- Adam Back introduced the Hashcash algorithm.
- Hal Finney later utilized Back’s hashcash when he introduced a reproducible proof of work (RPOW) token in 2005.
- Nick Szabo proposed Bit gold in 2008, a digital currency which utilizes a proof of work puzzle that is securely timestamped and contains links between transactions.
Public Key cryptography
Control of the Bitcoin currency BTC is governed by a pair of cryptographic digital keys known as the public and private keys. The public key is open to the public and can be used to create a unique Bitcoin Address where individuals may receive funds. The private key represents control and ownership over these funds enabling the private key holder to produce a digital signature which is essential for the transfer of bitcoins.
Private keys are a number chosen at random from numbers between 1 and 2256. The method used to generate this random number must not be reproducible by another party or the security of the key could be compromised. Good sources of entropy include the getnewaddress command on the Bitcoin Core client or flipping a coin. Pseudorandom methods, which appear to produce randomness but are created by a deterministic algorithm which can be reproduced and are not appropriate for private key generation.
Public keys are generated utilizing an elliptic-curve cryptography based multiplication of the private key. It is practically impossible to reverse engineer the private key from the public key without trying all 2256 possible values. Finally, the Bitcoin address is created from by performing a one-way cryptographic hashing. The SHA256 hash is used on the public key, followed by a RIPEMD160 hash and then a base58 encoding. This outputs the Bitcoin address itself, which is a string of 34 numbers and letters which can safely be made available to the public. Anyone can send Bitcoin directly to this public Bitcoin Address.
The creation & validation of transactions on the Bitcoin blockchain, along with the appending of these transactions to the Bitcoin blockchain, is the core feature of the Bitcoin network and most cryptocurrency in general. Transactions are created by the owner of the bitcoins, who generate a specific digital signature using the private keys to create a valid transaction. Any transaction broadcast to the network without a valid digital signature will not be validated and propagated by the honest nodes in the network and will fail to be added to the blockchain. All transactions in the Bitcoin blockchain are globally and publicly visible.
The Bitcoin transaction system is based on the unspent transaction outputs (UTXOs) model. A new UTXO is created each time a transaction is created in a new Bitcoin block with a new output. The UTXO is eliminated when the owner of the keys initiates a transaction which empties all of the Bitcoin.

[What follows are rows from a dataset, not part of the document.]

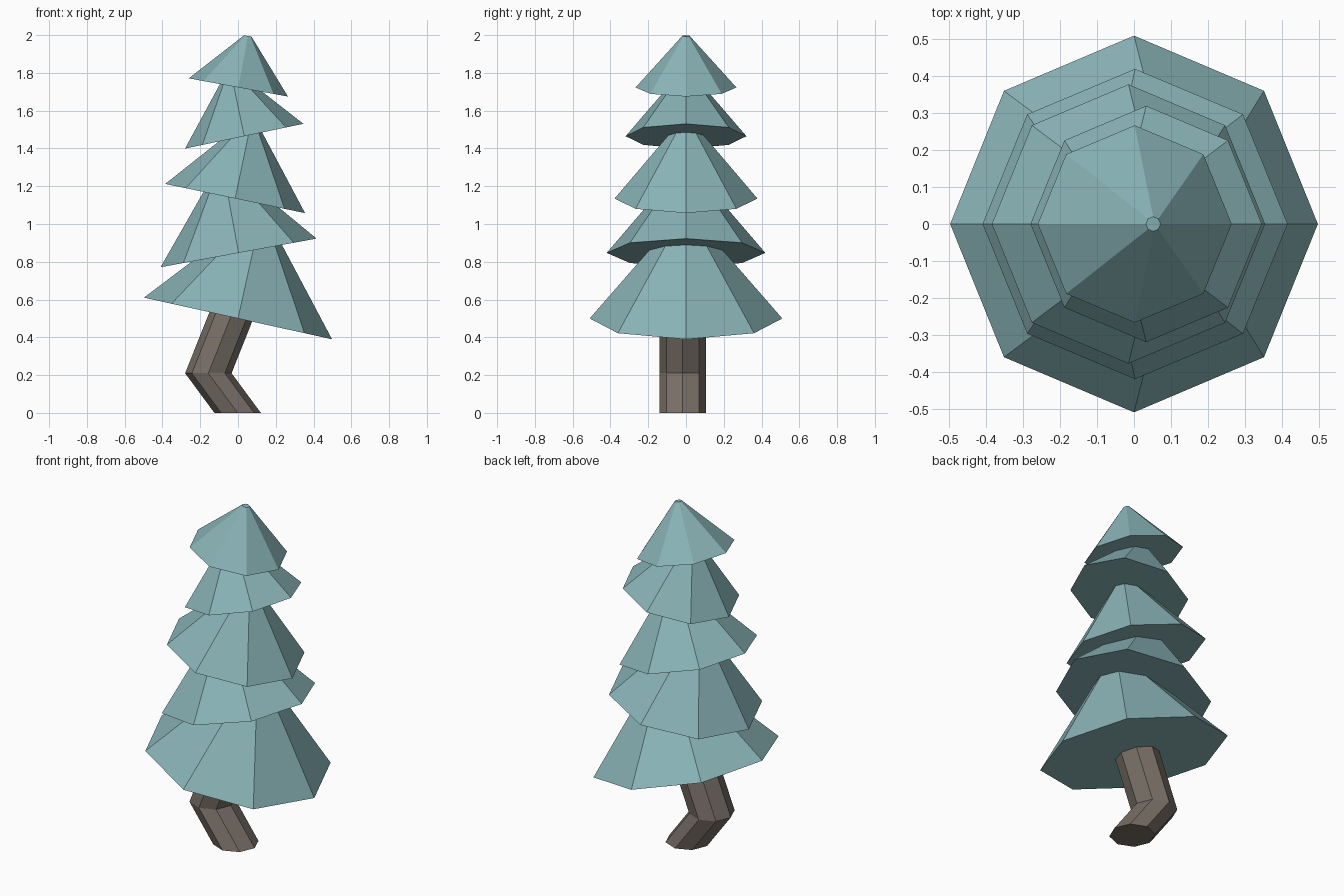
import bpy, bmesh
from math import radians, cos, sin, pi
from mathutils import Matrix

if "Cube" in bpy.data.objects:
    bpy.data.objects.remove(bpy.data.objects["Cube"])


def material(name, color):
    m = bpy.data.materials.new(name)
    m.diffuse_color = color
    m.use_nodes = True
    m.node_tree.nodes["Principled BSDF"].inputs["Base Color"].default_value = m.diffuse_color
    return m


needles = material("needles", (0.25, 0.45, 0.47, 1))
bark = material("bark", (0.19, 0.16, 0.135, 1))


def finish(bm, name, mat):
    bmesh.ops.recalc_face_normals(bm, faces=bm.faces)
    me = bpy.data.meshes.new(name)
    bm.to_mesh(me)
    bm.free()
    me.materials.append(mat)
    ob = bpy.data.objects.new(name, me)
    bpy.context.collection.objects.link(ob)
    return ob


# Foliage tiers: eight-sided capped cones, tilted alternately
def tier(name, x, z, radius, height, tilt):
    bm = bmesh.new()
    place = (Matrix.Translation((x, 0, z)) @ Matrix.Rotation(radians(tilt), 4, 'Y')
             @ Matrix.Translation((0, 0, height / 2)))
    bmesh.ops.create_cone(bm, cap_ends=True, segments=8, radius1=radius,
                          radius2=0.02, depth=height, matrix=place)
    finish(bm, name, needles)


# x, z of the base centre, radius, height, tilt
tiers = [(0.0, 0.50, 0.51, 0.575, 12.5),
         (0.003, 0.847, 0.42, 0.475, -10.4),
         (-0.015, 1.135, 0.378, 0.43, 11.8),
         (0.033, 1.465, 0.32, 0.355, -11.8),
         (0.002, 1.723, 0.267, 0.277, 10.4)]
for i, t in enumerate(tiers):
    tier(f"foliage_tier_{i + 1}", *t)

# Bent trunk: horizontal octagon rings bridged along a kinked path
bm = bmesh.new()
rings = []
for cx, cz in [(-0.002, 0.0), (-0.157, 0.21), (0.01, 0.63)]:
    rings.append([bm.verts.new((cx + 0.123 * cos(k * pi / 4),
                                -0.0175 + 0.123 * sin(k * pi / 4), cz))
                  for k in range(8)])
for a, b in zip(rings, rings[1:]):
    for k in range(8):
        n = (k + 1) % 8
        bm.faces.new((a[k], a[n], b[n], b[k]))
bm.faces.new(rings[0][::-1])
bm.faces.new(rings[-1])
finish(bm, "trunk", bark)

There are a variety of assumptions made by the Bitcoin protocol in regard to transaction security and validity. The double spend attack or majority attack is possible when the attacker controls a larger portion of the mining power in the network, most effective at >50%. To date, no double spending attacks have occurred on Bitcoin, however multiple attacks on smaller chains such as Bitcoin Gold, Zencash, monacoin, and others have been successful. During the time that the attack controls this ability they are able to reverse specific arbitrary transactions by re-mining blocks with those transactions excluded. Thus cryptocurrency exchanges and others who accept large Bitcoin transactions typically wait for additional confirmation of blocks before relying on payment, as the cost to rewrite a transaction becomes larger the further back in the blockchain history it lies. The economic incentives for whether or not miners will benefit from attacking the network through a double spend rely on a number of factors and are actively debated.
In addition to the majority attack, there are lower thresholds of mining power required potentially only 33% of the network has rate to to perform other attacks such as selfish mining.